Within the entries below, find each line containing the word "verts" and copy it.

Information section start

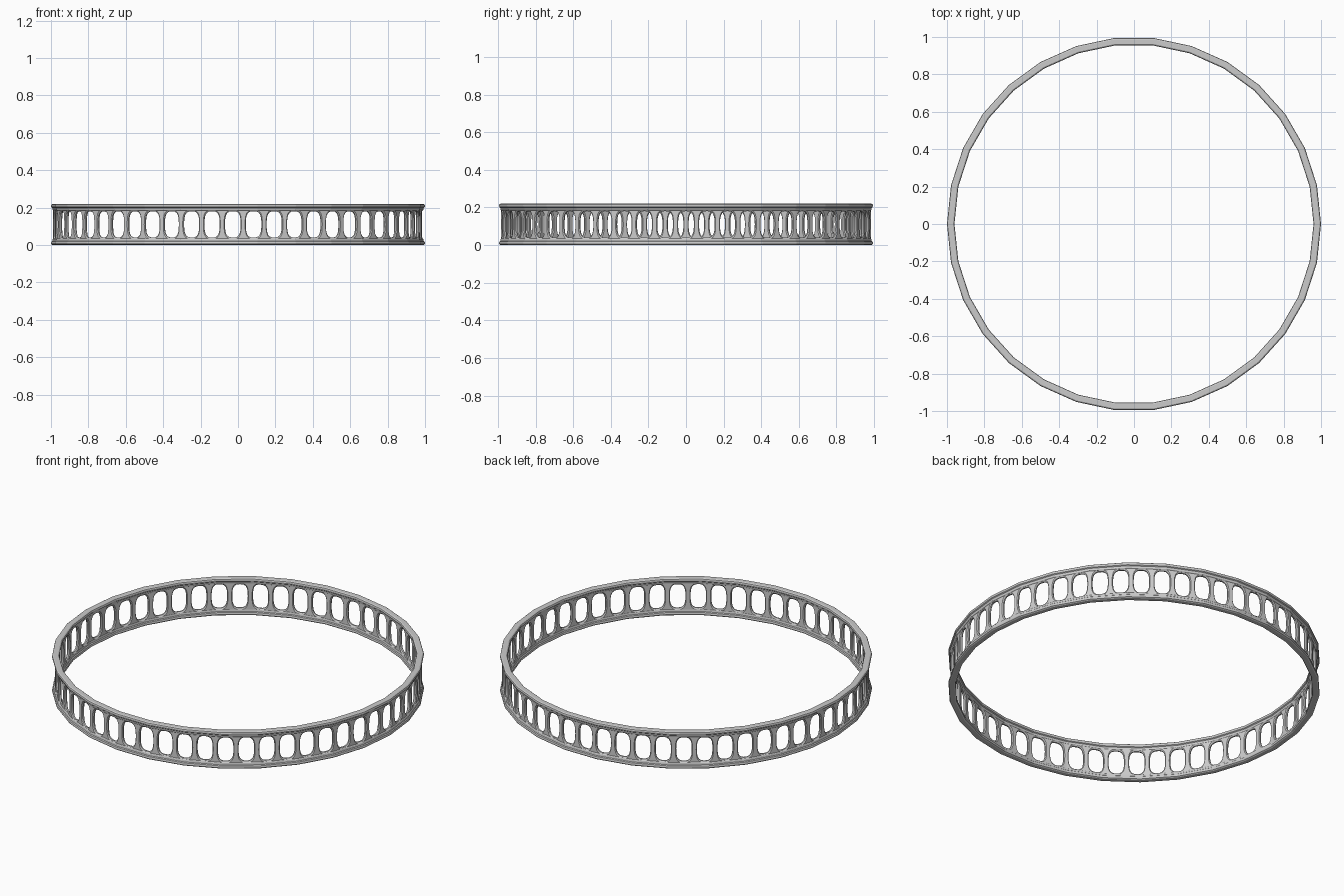
import bpy, bmesh
from math import pi, cos, sin, radians

if "Cube" in bpy.data.objects:
    bpy.data.objects.remove(bpy.data.objects["Cube"])

SIDES = 30      # flat segments of the hoop
HOLES = 55      # openings around the band
STEP = 2 * pi / SIDES
HEIGHT = 0.22


def on_hoop(angle, r, z):
    """Point on the 30-sided hoop; r is the radius at the polygon corners."""
    local = (angle % STEP) - STEP / 2
    rr = r * cos(STEP / 2) / cos(local)
    return (rr * cos(angle), rr * sin(angle), z)


def finish(bm, name, smooth=None):
    bmesh.ops.remove_doubles(bm, verts=bm.verts, dist=1e-5)
    bmesh.ops.recalc_face_normals(bm, faces=bm.faces)
    me = bpy.data.meshes.new(name)
    bm.to_mesh(me)
    bm.free()
    ob = bpy.data.objects.new(name, me)
    bpy.context.collection.objects.link(ob)
    if smooth:
        bpy.context.view_layer.objects.active = ob
        ob.select_set(True)
        bpy.ops.object.shade_smooth_by_angle(angle=radians(smooth))
        ob.select_set(False)
    return ob


def rail(name, flip):
    # Rounded rim with a stepped lip towards the openings
    profile = [(0.968, 0), (0.992, 0), (0.998, 0.004), (1.0, 0.010),
               (0.998, 0.018), (0.993, 0.022), (0.991, 0.032), (0.987, 0.036),
               (0.973, 0.036), (0.969, 0.032), (0.967, 0.022), (0.962, 0.018),
               (0.960, 0.010), (0.962, 0.004)]
    bm = bmesh.new()
    rings = []
    for i in range(SIDES):
        a = i * STEP
        rings.append([bm.verts.new((r * cos(a), r * sin(a), HEIGHT - z if flip else z))
                      for r, z in profile])
    n = len(profile)
    for i in range(SIDES):
        p, q = rings[i], rings[(i + 1) % SIDES]
        for j in range(n):
            k = (j + 1) % n
            bm.faces.new((p[j], q[j], q[k], p[k]))
    return finish(bm, name)


def band(name):
    # Pierced band: one rounded opening per module, repeated round the hoop
    m = 8
    t = [-1 + 2 * i / m for i in range(m)]
    square = ([(s, -1) for s in t] + [(1, s) for s in t]
              + [(-s, 1) for s in t] + [(-1, -s) for s in t])
    half = pi / HOLES
    hole_w = half * 0.75

    def loop(centre, scale, r):
        pts = []
        for u, v in square:
            if scale is None:
                a, z = u * half, v * 0.085
            else:
                d = (abs(u) ** 3 + abs(v) ** 3) ** (1 / 3)
                a, z = u / d * hole_w * scale, v / d * 0.07 * scale
            pts.append(on_hoop(centre + a, r, HEIGHT / 2 + z))
        return pts

    layers = [(None, 0.988), (1.1, 0.988), (1.0, 0.983),
              (1.0, 0.975), (1.1, 0.970), (None, 0.970)]
    bm = bmesh.new()
    n = len(square)
    for h in range(HOLES):
        c = h * 2 * half
        loops = [[bm.verts.new(p) for p in loop(c, s, r)] for s, r in layers]
        for p, q in zip(loops, loops[1:]):
            for j in range(n):
                k = (j + 1) % n
                bm.faces.new((p[j], p[k], q[k], q[j]))
    return finish(bm, name, 30)


rail("bottom_rail", False)
rail("top_rail", True)
band("pierced_band")
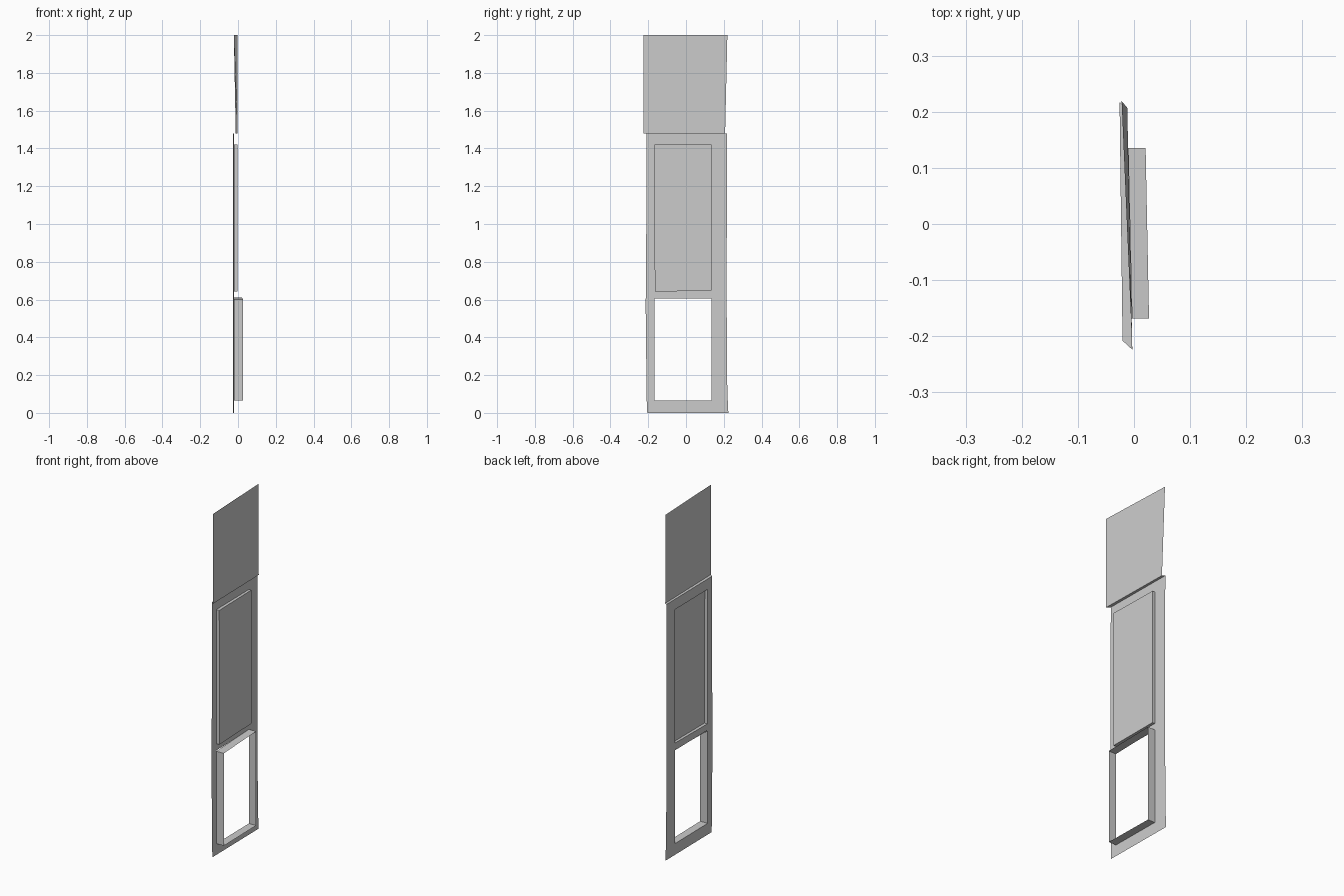
import bpy, bmesh

if "Cube" in bpy.data.objects:
    bpy.data.objects.remove(bpy.data.objects["Cube"])


def back(y):
    """x of the slightly turned main sheet at a given y"""
    return -0.023 - 0.0125 * y


def inset_x(y):
    """x of the raised panel face"""
    return -0.0065 - 0.023 * y


def sleeve_x(y):
    """x of the open sleeve's outer rim"""
    return 0.0234 - 0.02 * y


def loop(depth, pts):
    return [(depth(y), y, z) for y, z in pts]


def ring(a, b):
    """Quads joining two four-point loops"""
    return [(a[i], a[(i + 1) % 4], b[(i + 1) % 4], b[i]) for i in range(4)]


def build(name, quads):
    bm = bmesh.new()
    for q in quads:
        bm.faces.new([bm.verts.new(p) for p in q])
    bmesh.ops.remove_doubles(bm, verts=bm.verts, dist=1e-5)
    mesh = bpy.data.meshes.new(name)
    bm.to_mesh(mesh)
    bm.free()
    obj = bpy.data.objects.new(name, mesh)
    bpy.context.collection.objects.link(obj)
    return obj


panel = [(-0.165, 0.642), (0.135, 0.647), (0.135, 1.42), (-0.168, 1.42)]
opening = [(-0.168, 0.065), (0.135, 0.065), (0.135, 0.61), (-0.168, 0.60)]
outer = [(-0.212, 0.605), (0.215, 0.605), (0.217, 1.48), (-0.208, 1.48)]

# Upper frame around the raised panel
frame = ring(loop(back, outer), loop(back, panel))
# Stiles on both sides of the lower opening
frame.append(loop(back, [(-0.208, 0.065), (-0.168, 0.065), (-0.168, 0.605), (-0.214, 0.605)]))
frame.append(loop(back, [(0.135, 0.065), (0.219, 0.065), (0.215, 0.605), (0.135, 0.605)]))
build("main_frame", frame)

# Raised panel with open back
build("raised_panel", ring(loop(back, panel), loop(inset_x, panel))
      + [loop(inset_x, panel)])

# Open sleeve around the lower opening
build("opening_sleeve", ring(loop(back, opening), loop(sleeve_x, opening)))

# Kick strip along the bottom
build("bottom_rail", [loop(back, [(-0.205, 0), (0.224, 0), (0.222, 0.065), (-0.208, 0.065)])])

# Twisted upper sheet, plus the ledge that joins it to the frame
low_l, low_r = (-0.003, -0.224, 1.48), (-0.012, 0.207, 1.48)
top_l, top_r = (-0.003, -0.225, 2.0), (-0.022, 0.219, 2.0)
build("upper_sheet", [(low_l, low_r, top_r, top_l)])
build("upper_ledge", [(low_r, low_l, *loop(back, [(-0.208, 1.48), (0.217, 1.48)]))])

Information section end

Your solution:
    bmesh.ops.remove_doubles(bm, verts=bm.verts, dist=1e-5)
        rings.append([bm.verts.new((r * cos(a), r * sin(a), HEIGHT - z if flip else z))
        loops = [[bm.verts.new(p) for p in loop(c, s, r)] for s, r in layers]
        bm.faces.new([bm.verts.new(p) for p in q])
    bmesh.ops.remove_doubles(bm, verts=bm.verts, dist=1e-5)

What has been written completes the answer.